═══ INPUT DATA ═══
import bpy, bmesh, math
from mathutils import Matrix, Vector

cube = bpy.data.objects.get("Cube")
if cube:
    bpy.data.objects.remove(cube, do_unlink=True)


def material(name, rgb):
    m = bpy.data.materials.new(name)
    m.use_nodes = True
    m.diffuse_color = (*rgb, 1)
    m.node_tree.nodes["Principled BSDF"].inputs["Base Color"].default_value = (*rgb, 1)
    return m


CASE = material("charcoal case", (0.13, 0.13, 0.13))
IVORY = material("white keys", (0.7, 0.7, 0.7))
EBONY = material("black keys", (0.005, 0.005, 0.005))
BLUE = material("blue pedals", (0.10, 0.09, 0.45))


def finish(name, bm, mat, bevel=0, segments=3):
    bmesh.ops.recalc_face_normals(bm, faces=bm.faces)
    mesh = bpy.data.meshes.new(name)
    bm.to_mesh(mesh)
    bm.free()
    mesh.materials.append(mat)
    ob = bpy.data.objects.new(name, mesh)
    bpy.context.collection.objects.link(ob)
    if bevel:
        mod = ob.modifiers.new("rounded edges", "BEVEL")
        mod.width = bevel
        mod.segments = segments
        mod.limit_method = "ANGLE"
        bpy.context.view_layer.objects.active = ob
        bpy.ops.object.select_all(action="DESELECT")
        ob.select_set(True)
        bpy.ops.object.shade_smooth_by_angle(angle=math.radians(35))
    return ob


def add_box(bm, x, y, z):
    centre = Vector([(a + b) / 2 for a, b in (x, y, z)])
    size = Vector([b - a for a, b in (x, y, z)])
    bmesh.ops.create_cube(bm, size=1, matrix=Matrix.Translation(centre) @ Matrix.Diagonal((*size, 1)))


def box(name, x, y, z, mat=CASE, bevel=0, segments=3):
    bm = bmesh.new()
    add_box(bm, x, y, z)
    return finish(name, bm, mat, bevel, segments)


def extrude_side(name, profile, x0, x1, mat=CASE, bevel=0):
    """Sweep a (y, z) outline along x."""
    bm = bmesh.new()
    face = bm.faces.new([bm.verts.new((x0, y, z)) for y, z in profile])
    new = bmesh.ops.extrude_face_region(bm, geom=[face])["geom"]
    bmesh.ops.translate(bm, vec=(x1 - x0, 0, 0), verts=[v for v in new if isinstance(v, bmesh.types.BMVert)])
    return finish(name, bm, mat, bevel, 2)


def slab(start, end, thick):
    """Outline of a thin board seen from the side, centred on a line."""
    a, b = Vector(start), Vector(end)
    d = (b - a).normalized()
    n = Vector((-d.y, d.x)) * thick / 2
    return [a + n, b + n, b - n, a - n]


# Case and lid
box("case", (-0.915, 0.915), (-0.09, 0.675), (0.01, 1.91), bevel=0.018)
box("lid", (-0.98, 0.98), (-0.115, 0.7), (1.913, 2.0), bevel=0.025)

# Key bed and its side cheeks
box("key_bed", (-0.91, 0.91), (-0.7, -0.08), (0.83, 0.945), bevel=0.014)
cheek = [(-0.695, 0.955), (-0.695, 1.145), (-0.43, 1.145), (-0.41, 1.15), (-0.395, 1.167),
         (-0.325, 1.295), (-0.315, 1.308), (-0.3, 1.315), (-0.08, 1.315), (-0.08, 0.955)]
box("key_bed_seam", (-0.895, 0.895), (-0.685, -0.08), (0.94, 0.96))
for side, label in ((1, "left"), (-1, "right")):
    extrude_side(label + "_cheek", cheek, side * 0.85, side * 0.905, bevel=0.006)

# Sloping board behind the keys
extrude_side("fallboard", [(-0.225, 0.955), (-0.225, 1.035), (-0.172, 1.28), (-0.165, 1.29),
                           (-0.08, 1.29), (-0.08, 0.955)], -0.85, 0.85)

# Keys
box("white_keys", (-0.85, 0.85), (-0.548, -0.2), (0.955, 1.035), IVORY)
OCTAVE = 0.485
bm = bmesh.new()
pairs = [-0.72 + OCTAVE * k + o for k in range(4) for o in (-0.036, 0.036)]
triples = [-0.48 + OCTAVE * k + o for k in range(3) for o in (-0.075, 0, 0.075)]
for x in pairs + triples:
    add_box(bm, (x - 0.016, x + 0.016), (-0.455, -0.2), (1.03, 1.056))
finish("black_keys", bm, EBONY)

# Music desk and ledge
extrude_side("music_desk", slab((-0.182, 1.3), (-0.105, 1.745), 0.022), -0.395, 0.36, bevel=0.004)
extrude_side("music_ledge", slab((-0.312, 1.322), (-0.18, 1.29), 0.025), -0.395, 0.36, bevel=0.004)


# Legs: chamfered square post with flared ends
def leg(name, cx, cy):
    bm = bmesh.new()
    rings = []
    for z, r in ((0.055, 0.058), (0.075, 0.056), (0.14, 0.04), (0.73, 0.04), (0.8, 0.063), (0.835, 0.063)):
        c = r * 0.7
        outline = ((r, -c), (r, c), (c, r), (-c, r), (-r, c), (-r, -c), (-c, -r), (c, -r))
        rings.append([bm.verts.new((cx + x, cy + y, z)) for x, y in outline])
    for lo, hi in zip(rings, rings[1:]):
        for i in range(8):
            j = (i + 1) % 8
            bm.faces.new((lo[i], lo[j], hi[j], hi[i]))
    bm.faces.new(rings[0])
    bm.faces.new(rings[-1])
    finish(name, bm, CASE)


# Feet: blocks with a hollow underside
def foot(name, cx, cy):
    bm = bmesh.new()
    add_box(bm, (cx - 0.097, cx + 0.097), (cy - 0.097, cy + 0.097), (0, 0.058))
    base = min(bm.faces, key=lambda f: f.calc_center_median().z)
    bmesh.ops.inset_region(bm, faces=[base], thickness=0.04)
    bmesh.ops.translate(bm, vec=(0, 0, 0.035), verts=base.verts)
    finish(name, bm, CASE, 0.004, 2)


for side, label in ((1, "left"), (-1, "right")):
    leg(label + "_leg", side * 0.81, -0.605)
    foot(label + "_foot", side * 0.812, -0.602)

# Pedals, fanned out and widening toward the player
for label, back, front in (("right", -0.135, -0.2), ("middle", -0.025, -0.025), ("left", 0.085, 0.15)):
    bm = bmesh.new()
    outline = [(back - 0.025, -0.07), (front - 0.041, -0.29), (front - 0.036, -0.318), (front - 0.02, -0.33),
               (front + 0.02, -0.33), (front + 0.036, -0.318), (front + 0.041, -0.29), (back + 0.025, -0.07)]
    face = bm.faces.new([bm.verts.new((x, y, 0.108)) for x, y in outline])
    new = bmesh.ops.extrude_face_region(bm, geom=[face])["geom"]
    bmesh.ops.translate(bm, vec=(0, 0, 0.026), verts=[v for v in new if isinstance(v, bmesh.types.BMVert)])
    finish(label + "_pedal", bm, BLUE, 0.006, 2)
═══
• [PROMPT]:
For this task, write out exactly the lines of the entries above, starting at the line with "pairs = [-0.72" and ending at the line with "for z, r in", both included, and no others.

• [ANSWER SECTION]:
pairs = [-0.72 + OCTAVE * k + o for k in range(4) for o in (-0.036, 0.036)]
triples = [-0.48 + OCTAVE * k + o for k in range(3) for o in (-0.075, 0, 0.075)]
for x in pairs + triples:
    add_box(bm, (x - 0.016, x + 0.016), (-0.455, -0.2), (1.03, 1.056))
finish("black_keys", bm, EBONY)

# Music desk and ledge
extrude_side("music_desk", slab((-0.182, 1.3), (-0.105, 1.745), 0.022), -0.395, 0.36, bevel=0.004)
extrude_side("music_ledge", slab((-0.312, 1.322), (-0.18, 1.29), 0.025), -0.395, 0.36, bevel=0.004)


# Legs: chamfered square post with flared ends
def leg(name, cx, cy):
    bm = bmesh.new()
    rings = []
    for z, r in ((0.055, 0.058), (0.075, 0.056), (0.14, 0.04), (0.73, 0.04), (0.8, 0.063), (0.835, 0.063)):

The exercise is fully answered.